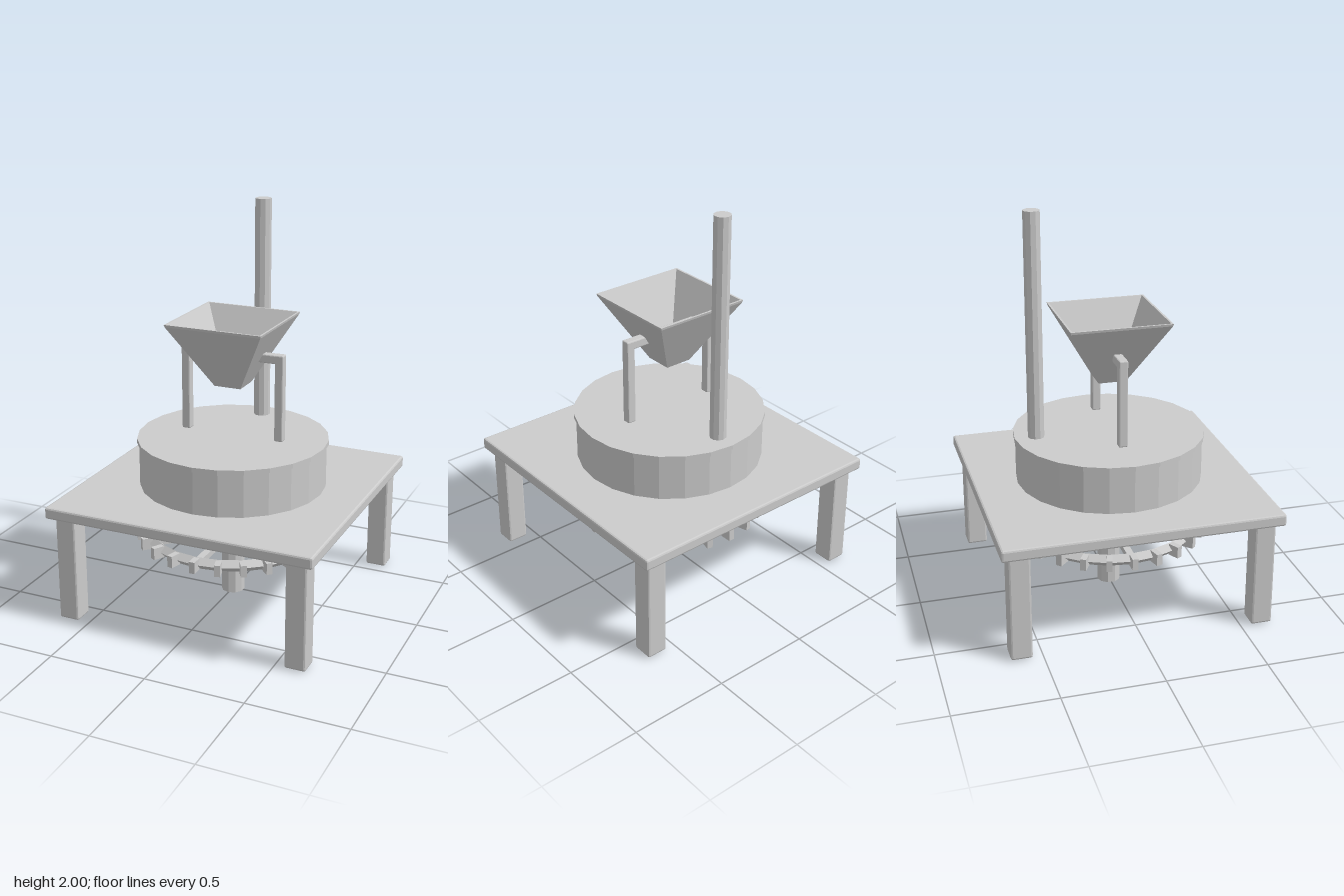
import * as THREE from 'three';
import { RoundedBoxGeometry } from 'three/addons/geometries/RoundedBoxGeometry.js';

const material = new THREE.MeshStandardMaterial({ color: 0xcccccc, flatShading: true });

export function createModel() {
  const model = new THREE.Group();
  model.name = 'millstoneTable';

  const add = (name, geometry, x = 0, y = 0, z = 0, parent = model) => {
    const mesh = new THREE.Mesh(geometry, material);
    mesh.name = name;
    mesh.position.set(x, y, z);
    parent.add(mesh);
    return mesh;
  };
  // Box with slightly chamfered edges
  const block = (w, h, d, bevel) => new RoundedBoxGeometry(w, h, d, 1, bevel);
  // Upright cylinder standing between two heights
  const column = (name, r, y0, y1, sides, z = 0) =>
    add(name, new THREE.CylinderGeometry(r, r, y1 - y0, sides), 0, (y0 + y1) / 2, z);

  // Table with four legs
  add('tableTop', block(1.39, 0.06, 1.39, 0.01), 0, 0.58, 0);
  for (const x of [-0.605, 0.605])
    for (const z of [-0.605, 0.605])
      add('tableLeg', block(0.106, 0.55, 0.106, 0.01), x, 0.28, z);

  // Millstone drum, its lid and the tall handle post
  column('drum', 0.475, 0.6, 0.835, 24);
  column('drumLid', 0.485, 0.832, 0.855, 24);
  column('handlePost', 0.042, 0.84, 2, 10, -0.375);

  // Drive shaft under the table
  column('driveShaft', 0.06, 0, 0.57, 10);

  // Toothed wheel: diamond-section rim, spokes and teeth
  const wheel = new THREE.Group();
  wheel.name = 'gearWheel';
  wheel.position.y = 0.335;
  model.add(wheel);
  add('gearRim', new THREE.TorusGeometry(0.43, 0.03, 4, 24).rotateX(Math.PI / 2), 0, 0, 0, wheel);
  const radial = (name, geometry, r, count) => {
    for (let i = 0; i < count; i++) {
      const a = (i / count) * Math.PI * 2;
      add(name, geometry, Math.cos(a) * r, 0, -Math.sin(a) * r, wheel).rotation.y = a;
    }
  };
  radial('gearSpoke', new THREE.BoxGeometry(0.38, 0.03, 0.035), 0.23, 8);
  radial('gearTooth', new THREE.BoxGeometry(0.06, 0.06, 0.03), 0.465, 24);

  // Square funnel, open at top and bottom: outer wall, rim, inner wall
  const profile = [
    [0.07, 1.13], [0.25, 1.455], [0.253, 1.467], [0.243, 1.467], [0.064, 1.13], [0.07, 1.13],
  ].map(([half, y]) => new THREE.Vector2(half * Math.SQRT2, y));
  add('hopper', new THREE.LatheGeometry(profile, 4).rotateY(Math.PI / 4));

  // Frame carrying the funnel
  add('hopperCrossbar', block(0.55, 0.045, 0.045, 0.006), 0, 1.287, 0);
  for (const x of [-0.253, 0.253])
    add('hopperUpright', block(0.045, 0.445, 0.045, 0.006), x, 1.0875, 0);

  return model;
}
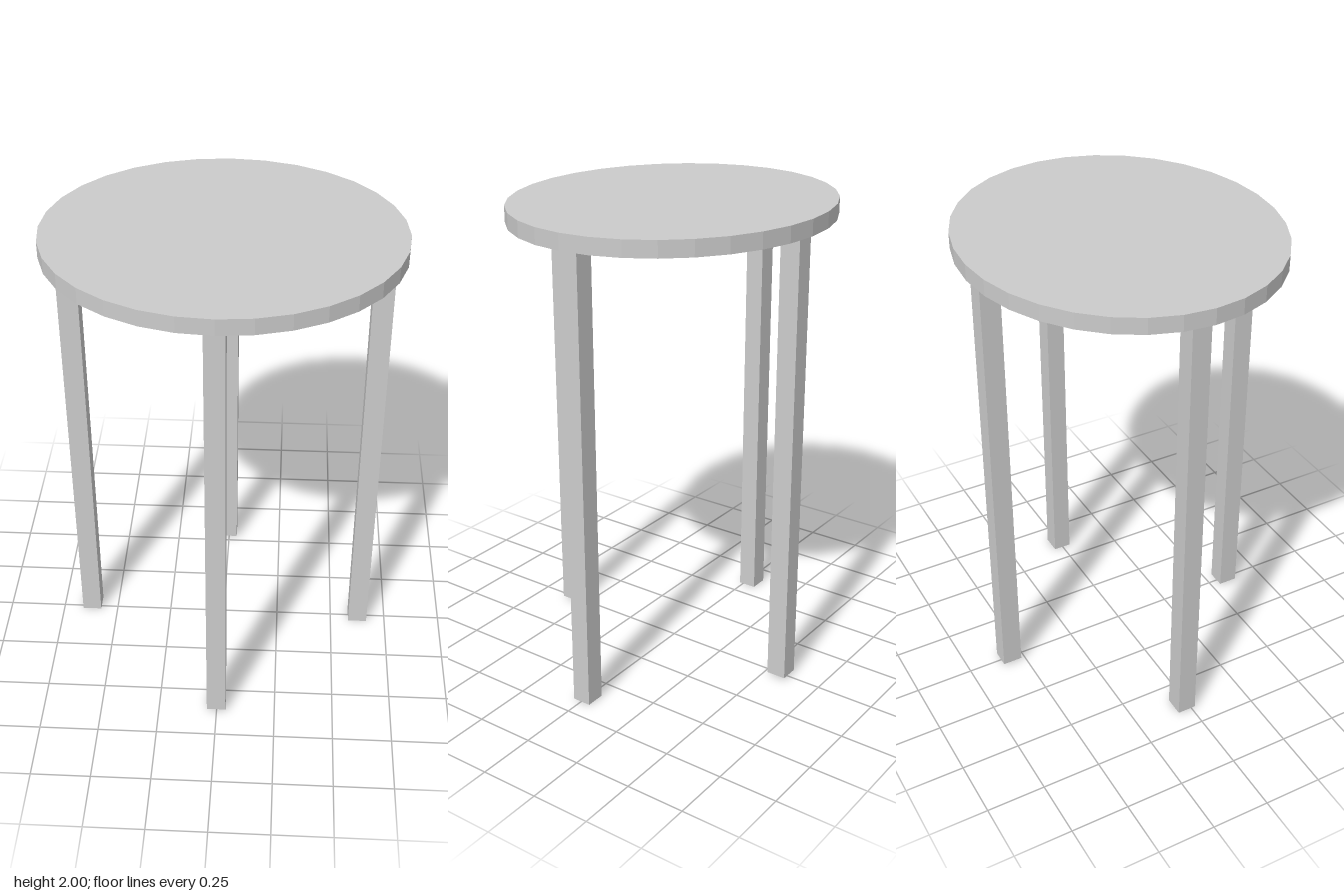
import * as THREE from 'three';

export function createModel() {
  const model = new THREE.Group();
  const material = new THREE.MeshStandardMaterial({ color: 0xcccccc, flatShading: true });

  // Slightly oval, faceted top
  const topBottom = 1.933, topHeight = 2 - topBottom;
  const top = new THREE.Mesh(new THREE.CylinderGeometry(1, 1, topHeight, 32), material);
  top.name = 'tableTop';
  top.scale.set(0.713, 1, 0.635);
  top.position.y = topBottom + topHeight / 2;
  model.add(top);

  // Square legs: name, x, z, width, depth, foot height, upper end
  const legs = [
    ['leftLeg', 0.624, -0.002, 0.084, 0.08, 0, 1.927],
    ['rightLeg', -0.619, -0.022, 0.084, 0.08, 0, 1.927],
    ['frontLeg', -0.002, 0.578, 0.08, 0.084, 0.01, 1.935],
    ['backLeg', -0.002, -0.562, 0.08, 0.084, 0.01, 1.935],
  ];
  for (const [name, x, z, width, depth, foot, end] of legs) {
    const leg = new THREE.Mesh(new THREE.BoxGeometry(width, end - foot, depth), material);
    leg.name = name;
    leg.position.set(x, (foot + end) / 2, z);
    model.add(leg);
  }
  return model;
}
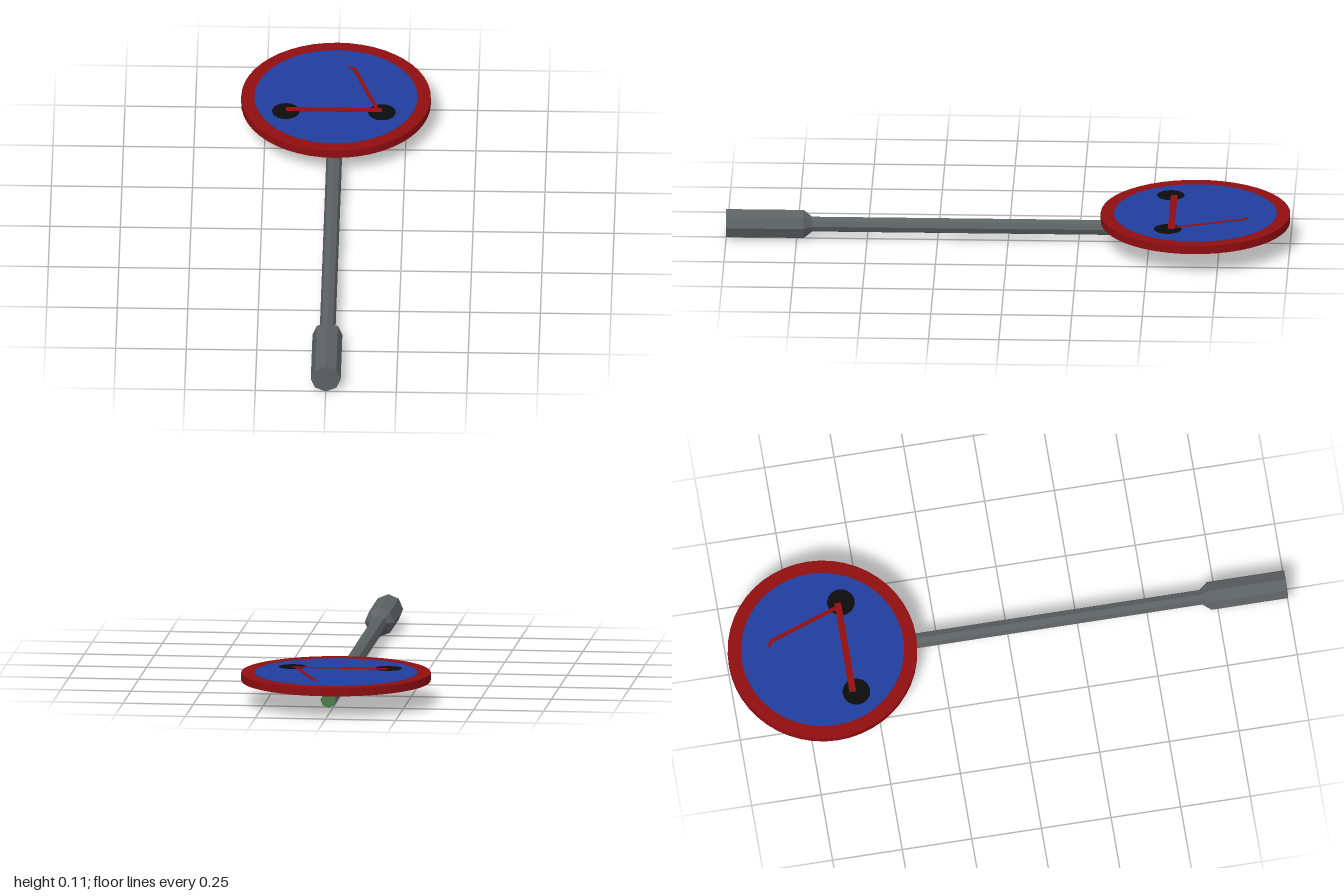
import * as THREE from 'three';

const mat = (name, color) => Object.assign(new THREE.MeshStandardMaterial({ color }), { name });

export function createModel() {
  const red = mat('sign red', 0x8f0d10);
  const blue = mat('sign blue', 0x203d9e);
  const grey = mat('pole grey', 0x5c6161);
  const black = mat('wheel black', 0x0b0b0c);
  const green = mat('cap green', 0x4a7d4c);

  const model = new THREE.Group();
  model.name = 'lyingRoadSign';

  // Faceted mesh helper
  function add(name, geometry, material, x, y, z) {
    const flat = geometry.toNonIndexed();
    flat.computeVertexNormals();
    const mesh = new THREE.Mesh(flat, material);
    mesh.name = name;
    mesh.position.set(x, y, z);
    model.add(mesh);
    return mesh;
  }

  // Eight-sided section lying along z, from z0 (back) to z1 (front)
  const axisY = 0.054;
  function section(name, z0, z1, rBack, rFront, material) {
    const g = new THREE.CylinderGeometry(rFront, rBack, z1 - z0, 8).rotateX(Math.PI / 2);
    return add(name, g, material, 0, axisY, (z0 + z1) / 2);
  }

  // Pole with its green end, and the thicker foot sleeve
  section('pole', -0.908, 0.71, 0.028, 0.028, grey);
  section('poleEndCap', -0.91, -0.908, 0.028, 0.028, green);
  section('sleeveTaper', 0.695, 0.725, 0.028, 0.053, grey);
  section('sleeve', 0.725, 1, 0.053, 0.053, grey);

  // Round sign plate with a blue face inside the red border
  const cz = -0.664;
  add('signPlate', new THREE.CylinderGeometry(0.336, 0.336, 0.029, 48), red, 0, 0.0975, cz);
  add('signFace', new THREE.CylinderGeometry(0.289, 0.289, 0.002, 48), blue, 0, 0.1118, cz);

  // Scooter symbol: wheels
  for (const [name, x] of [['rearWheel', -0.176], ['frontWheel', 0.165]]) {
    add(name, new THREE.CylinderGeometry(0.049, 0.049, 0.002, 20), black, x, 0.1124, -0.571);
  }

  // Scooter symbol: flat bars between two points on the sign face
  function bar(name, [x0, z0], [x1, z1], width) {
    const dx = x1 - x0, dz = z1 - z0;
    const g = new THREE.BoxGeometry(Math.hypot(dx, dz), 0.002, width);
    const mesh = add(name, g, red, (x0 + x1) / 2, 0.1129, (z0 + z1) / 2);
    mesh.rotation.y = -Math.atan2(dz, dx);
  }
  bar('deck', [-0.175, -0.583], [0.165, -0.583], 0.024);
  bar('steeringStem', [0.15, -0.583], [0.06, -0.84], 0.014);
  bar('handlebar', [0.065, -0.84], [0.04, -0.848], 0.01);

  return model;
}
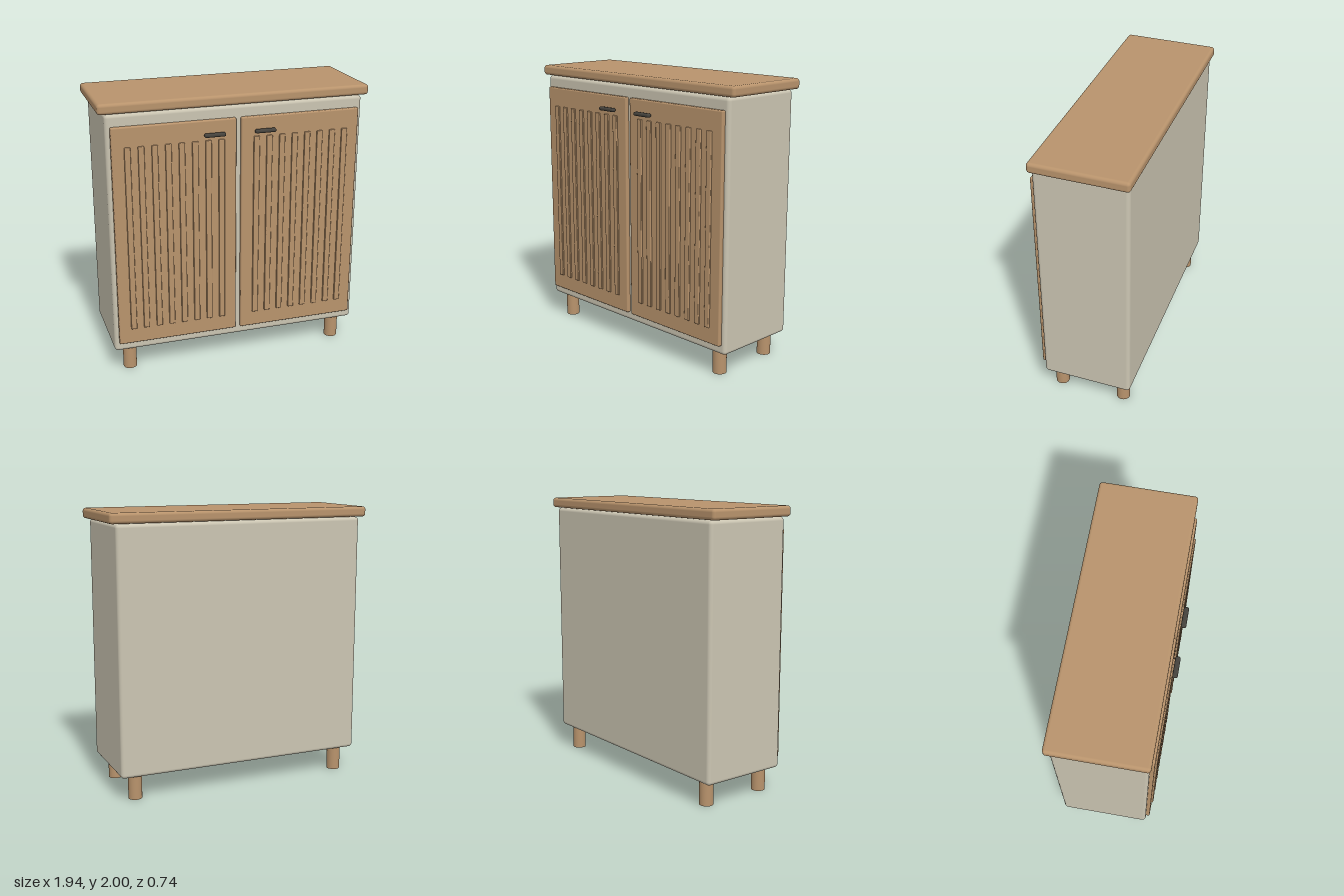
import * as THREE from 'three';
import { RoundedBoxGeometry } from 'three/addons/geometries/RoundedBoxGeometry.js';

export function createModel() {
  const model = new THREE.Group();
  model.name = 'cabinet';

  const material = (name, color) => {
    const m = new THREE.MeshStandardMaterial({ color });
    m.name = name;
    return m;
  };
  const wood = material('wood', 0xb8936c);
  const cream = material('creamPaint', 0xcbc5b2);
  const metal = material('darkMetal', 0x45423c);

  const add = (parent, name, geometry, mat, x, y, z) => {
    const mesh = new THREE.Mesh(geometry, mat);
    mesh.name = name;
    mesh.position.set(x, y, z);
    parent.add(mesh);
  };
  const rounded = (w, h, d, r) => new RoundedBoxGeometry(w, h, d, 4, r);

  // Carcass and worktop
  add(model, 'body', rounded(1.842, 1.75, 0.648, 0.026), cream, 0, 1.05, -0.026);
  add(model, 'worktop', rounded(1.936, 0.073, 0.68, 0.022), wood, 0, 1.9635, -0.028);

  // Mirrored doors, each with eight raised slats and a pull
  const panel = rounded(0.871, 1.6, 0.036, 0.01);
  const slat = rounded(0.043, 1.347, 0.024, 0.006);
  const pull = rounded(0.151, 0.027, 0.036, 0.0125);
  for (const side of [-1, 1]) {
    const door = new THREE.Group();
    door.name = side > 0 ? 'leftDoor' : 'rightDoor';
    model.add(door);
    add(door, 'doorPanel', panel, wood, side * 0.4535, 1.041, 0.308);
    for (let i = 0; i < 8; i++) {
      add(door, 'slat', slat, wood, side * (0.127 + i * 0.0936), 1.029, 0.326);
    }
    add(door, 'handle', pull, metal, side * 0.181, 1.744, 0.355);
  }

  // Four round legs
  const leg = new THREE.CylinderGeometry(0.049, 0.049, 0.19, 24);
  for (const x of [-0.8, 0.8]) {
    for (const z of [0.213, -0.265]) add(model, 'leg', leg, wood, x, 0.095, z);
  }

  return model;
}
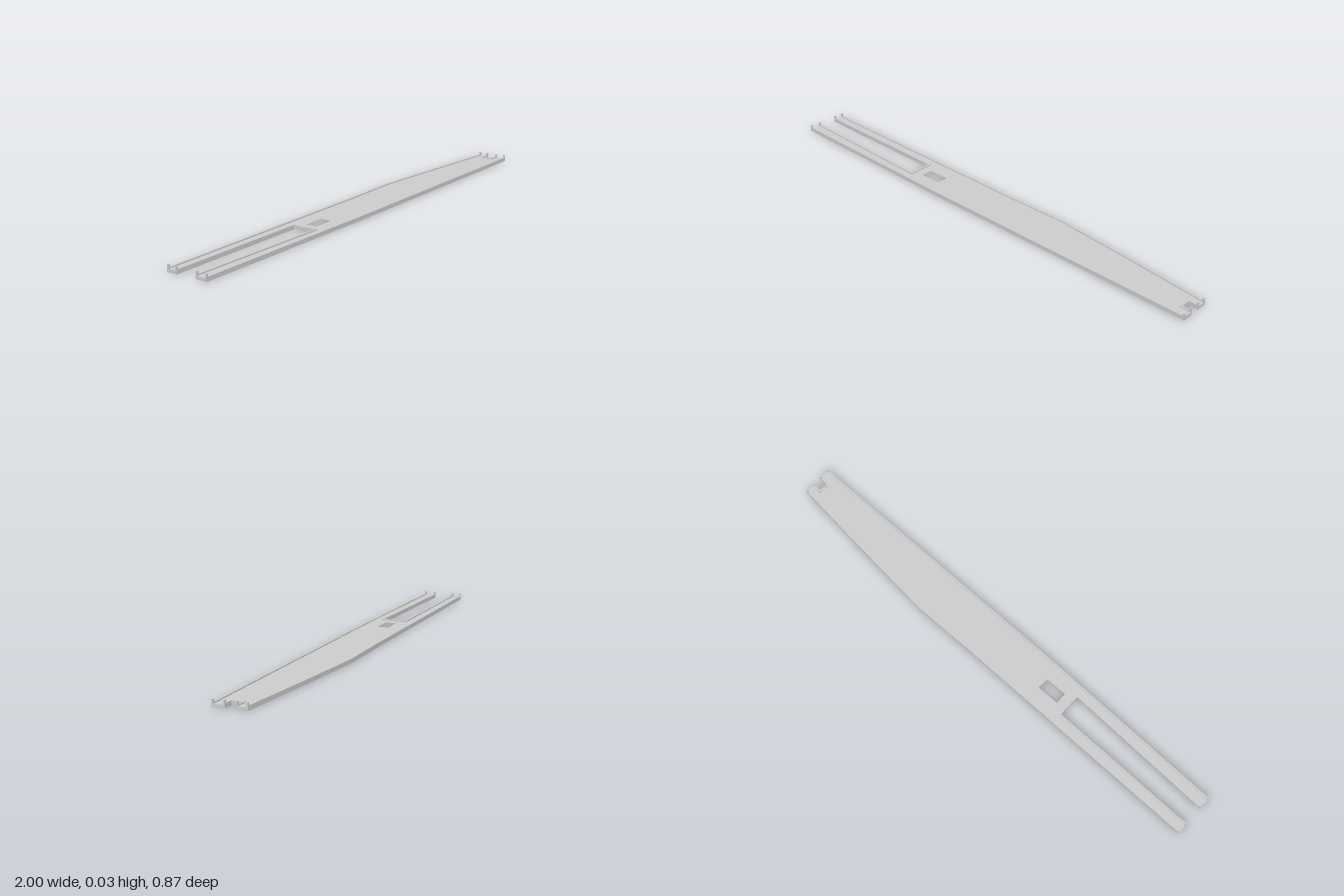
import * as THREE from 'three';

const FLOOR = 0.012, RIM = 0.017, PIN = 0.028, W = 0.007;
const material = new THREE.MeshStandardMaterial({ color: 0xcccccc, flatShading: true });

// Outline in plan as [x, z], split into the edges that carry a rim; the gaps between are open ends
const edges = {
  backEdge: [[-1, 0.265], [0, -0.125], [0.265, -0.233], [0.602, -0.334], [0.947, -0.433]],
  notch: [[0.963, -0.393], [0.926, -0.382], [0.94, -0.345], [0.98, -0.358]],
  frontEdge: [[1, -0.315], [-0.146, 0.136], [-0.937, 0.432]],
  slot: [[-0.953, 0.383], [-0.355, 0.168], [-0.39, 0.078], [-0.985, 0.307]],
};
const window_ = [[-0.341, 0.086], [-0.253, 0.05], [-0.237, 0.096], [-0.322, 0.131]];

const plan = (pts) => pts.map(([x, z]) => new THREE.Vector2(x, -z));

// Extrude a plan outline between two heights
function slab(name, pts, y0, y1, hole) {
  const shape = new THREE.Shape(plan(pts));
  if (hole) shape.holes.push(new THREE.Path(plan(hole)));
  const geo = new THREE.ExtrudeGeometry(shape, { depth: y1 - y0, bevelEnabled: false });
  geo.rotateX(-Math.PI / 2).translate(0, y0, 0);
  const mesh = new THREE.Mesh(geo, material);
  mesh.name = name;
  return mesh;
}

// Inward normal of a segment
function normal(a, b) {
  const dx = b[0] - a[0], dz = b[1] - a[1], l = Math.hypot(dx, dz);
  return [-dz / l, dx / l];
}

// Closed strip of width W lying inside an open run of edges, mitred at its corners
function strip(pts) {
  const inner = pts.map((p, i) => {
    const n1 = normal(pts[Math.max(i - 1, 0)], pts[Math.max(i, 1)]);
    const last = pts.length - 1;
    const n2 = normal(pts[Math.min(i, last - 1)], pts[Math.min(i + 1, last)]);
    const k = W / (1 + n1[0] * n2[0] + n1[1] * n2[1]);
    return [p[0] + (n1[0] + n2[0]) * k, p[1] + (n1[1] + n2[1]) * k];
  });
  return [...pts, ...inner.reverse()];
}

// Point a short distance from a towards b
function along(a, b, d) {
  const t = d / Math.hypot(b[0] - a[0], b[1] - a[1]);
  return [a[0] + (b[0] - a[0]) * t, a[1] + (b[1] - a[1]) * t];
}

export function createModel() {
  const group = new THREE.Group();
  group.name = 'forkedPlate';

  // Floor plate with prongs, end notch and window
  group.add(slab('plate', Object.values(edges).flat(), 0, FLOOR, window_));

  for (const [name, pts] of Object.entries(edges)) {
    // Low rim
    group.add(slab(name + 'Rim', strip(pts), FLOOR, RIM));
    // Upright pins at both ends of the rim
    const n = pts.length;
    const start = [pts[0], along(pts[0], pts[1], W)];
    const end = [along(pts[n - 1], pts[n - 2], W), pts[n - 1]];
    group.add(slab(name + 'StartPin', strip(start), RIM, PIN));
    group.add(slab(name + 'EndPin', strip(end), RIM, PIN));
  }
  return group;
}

|---|

### Task details
Find the word "along" in the records. Copy every line it appears in.

### Your response
  // Eight-sided section lying along z, from z0 (back) to z1 (front)
function along(a, b, d) {
    const start = [pts[0], along(pts[0], pts[1], W)];
    const end = [along(pts[n - 1], pts[n - 2], W), pts[n - 1]];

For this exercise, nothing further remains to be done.